This decorative feature was done on plates, bowls, jars, jugs and sculptures. The Spanish and Islamic influence is apparent in the decoration of early 15th-century Italian albarellos (as the one pictured), that are often blue on white, combining heraldic symbols and scrollwork and inscribed with the name of its content. It is unclear where this particular specimen was found in Jamaica as "Spanish Majolica-ware has been recovered not only from the King's House site at Spanish Town, but also from the archives site there, as well as from White Marl and Winsdor Hole," (Buisseret 1983).

According to Goggin (1960), "from the earliest days of the Colonial period until Republican times the Spanish New World was supplied with much of its necessities by the mother country." Spain had many ways of transporting liquids to her colonies these included wooden casks, leather bags and botijuelas (earthenware jars) which are commonly referred to as Olive Jars. Olive jars came in many different sizes and shapes. They range from small eggs shapes with small mouths to jars that also had a small mouth, larger rounded bodies with conical bottoms.

While the exact place of manufacture of these jars are unknown, Marti (1933) states that the shape of the vessels clearly indicate that they are the descendants of a tradition of pottery making which had their beginnings in the Eastern Mediterranean. Goggin points out that remains of Olive jars and their whole companions have been found where ever the Spanish were present. Locations that jars have been found include various Caribbean islands, along the seacoasts of the mainland, from Florida to Venezuela, in land in Mexico, New Mexico, Texas and Arizona.

The main liquids that were transported include olive oil, olives in brine and wine. It must be noted however that both glazed and unglazed olive jars have been found.
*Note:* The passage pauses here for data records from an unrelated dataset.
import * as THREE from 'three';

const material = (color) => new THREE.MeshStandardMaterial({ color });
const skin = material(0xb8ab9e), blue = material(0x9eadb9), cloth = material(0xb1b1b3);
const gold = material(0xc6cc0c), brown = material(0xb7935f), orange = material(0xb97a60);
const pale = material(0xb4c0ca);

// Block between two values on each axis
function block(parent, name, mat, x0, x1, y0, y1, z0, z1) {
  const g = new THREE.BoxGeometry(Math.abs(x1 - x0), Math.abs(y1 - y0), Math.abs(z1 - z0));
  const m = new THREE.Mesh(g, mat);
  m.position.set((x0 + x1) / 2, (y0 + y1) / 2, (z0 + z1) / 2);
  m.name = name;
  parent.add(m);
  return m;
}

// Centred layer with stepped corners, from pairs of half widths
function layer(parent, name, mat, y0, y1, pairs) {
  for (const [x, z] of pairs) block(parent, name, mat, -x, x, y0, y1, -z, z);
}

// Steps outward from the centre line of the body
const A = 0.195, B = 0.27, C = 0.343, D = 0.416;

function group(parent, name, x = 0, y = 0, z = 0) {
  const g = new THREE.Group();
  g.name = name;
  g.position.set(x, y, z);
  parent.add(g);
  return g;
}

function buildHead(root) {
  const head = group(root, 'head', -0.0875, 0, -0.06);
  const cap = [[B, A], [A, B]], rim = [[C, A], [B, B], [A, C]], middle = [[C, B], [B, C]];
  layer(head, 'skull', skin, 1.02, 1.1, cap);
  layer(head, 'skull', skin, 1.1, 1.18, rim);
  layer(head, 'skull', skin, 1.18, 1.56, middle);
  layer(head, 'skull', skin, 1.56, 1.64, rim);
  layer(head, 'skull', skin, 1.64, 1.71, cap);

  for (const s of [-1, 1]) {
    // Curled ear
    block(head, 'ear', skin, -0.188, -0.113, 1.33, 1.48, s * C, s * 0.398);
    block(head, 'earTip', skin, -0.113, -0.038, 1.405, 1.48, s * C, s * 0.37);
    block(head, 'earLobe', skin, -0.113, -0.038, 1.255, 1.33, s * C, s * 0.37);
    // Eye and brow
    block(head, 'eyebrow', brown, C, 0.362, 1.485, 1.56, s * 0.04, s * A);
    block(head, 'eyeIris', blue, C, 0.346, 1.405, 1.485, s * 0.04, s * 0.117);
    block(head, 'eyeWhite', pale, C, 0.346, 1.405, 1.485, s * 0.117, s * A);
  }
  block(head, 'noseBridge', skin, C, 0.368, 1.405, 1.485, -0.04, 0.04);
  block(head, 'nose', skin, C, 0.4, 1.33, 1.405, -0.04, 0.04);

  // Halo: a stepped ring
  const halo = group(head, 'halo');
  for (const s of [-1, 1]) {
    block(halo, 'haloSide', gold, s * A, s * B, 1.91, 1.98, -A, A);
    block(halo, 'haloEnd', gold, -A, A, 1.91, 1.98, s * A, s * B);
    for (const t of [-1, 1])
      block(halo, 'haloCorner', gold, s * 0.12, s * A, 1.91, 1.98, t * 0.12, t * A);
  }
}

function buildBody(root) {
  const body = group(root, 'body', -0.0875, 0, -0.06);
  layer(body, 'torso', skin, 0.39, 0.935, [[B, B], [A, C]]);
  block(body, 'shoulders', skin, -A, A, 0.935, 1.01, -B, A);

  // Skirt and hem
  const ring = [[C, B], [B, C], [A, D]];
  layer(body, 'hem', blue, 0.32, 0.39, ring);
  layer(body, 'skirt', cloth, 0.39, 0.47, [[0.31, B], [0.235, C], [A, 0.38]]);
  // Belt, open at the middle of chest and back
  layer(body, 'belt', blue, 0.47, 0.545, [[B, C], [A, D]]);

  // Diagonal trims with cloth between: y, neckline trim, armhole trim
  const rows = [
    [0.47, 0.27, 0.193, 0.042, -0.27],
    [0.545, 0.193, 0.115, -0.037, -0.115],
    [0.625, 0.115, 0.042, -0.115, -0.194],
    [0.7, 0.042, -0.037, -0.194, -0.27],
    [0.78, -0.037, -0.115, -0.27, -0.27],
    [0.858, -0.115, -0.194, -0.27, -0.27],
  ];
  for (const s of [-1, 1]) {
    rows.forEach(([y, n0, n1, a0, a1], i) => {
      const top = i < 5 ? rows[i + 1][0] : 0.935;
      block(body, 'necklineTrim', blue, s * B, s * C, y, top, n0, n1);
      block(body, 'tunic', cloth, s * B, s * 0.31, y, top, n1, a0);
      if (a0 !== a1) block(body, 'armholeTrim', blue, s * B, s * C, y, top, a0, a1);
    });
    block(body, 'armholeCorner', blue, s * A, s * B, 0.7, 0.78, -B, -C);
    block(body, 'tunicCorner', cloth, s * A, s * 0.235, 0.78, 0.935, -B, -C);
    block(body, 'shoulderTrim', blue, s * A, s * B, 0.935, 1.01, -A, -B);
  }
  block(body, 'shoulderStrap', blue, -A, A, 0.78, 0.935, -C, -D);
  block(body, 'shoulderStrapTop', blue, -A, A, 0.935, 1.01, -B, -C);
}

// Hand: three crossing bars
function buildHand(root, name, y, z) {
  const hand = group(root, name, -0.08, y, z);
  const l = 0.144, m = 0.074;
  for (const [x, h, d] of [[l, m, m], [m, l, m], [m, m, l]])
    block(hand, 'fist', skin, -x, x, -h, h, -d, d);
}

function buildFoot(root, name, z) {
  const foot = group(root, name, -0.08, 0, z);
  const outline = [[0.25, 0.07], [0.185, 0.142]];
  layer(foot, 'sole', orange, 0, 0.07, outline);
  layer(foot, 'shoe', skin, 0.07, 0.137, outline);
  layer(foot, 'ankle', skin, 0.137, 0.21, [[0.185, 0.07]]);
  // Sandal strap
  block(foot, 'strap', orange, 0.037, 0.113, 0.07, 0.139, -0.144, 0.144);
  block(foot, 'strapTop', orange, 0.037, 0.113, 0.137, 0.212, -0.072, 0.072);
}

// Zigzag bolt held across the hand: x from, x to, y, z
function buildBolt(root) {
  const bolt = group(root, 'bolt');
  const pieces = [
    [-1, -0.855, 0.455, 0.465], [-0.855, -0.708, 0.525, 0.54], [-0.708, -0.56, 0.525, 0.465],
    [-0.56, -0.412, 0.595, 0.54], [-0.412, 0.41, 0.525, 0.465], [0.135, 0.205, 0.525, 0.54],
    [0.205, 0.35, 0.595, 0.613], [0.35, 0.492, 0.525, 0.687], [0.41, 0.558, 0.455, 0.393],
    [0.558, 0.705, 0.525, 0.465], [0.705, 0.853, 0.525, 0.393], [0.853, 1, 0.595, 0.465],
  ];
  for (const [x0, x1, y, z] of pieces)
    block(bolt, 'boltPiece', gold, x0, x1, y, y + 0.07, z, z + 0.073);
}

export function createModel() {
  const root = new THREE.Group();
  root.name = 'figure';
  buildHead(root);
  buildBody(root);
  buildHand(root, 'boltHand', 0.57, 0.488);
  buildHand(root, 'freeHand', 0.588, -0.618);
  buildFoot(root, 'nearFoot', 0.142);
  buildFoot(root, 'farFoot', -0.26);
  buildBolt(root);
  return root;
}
Scholars have speculated that the glazed and unglazed jars were used depending on the liquid that they were transporting. Records show that peas, beans, lard and honey were also transported in these vessels. Sources have also indicated that these jars had a secondary use a water jar.

Goggin also highlights the fact that many of these jars because of their "globular form and well fired body" were used in the construction of roof vaults in many Caribbean Churches and other buildings there were used as a light substitute for heavier stone and brick.

The olive jar has been identified as belonging to the 'late style of Olive Jars'. The late style of olive jars are said to be the most difficult to identify because of the major variations in shape and surface treatments. This particular jar (pictured) is described as having an attenuated egg-shape with a small flat bottom. Jars with this form were said to be made on a potter's wheel in two pieces and joined together This Olive jar (pictured) is one of the many important artefacts that was excavated from the underwater city of Port Royal, during the 1967 excavations led by Robert Marx.

Sources:

Albarello vase, Italy, 1520-1580. Science Museum Brought to life, Exploring the History of Medicine.

Bryan, P. (1992). Spanish Jamaica. Caribbean Quarterly (June-Sep). Vol (38). Nos. 2/3.

Buisseret, D. Fresh light on Spanish Jamaica. Jamaica Journal 1983, Vol (16) No 1. Institute of Jamaica. Kingston, Jamaica.

Goggin, J.M. (1960). The Spanish Olive Jar. Mintz, S. W.& Rouse, I. (Eds), Papers in Caribbean Anthropology. New Haven, Yale University, Dept of Anthropology.

Jamaican History. Jamaica Information Service (JIS)

Marti. G.M. (1933). Ceramica Espanola. (Barcelona)

Olive Jar. (1983). Jamaica Journal Aug-Oct 1985 Vol (18), No 3. Institute of Jamaica. Kingston, Jamaica.

Padron, F.M. (2003). Spanish Jamaica. Ian Randle Publishers. Kingston, Jamaica.

Wilson, T. (2016). Maiolica: Italian Renaissance Ceramics in the Metropolitan Museum of Art. Yale University Press.

Information compiled by Sharifa Balfour, assistant curator, National Museum Jamaica, Institute of Jamaica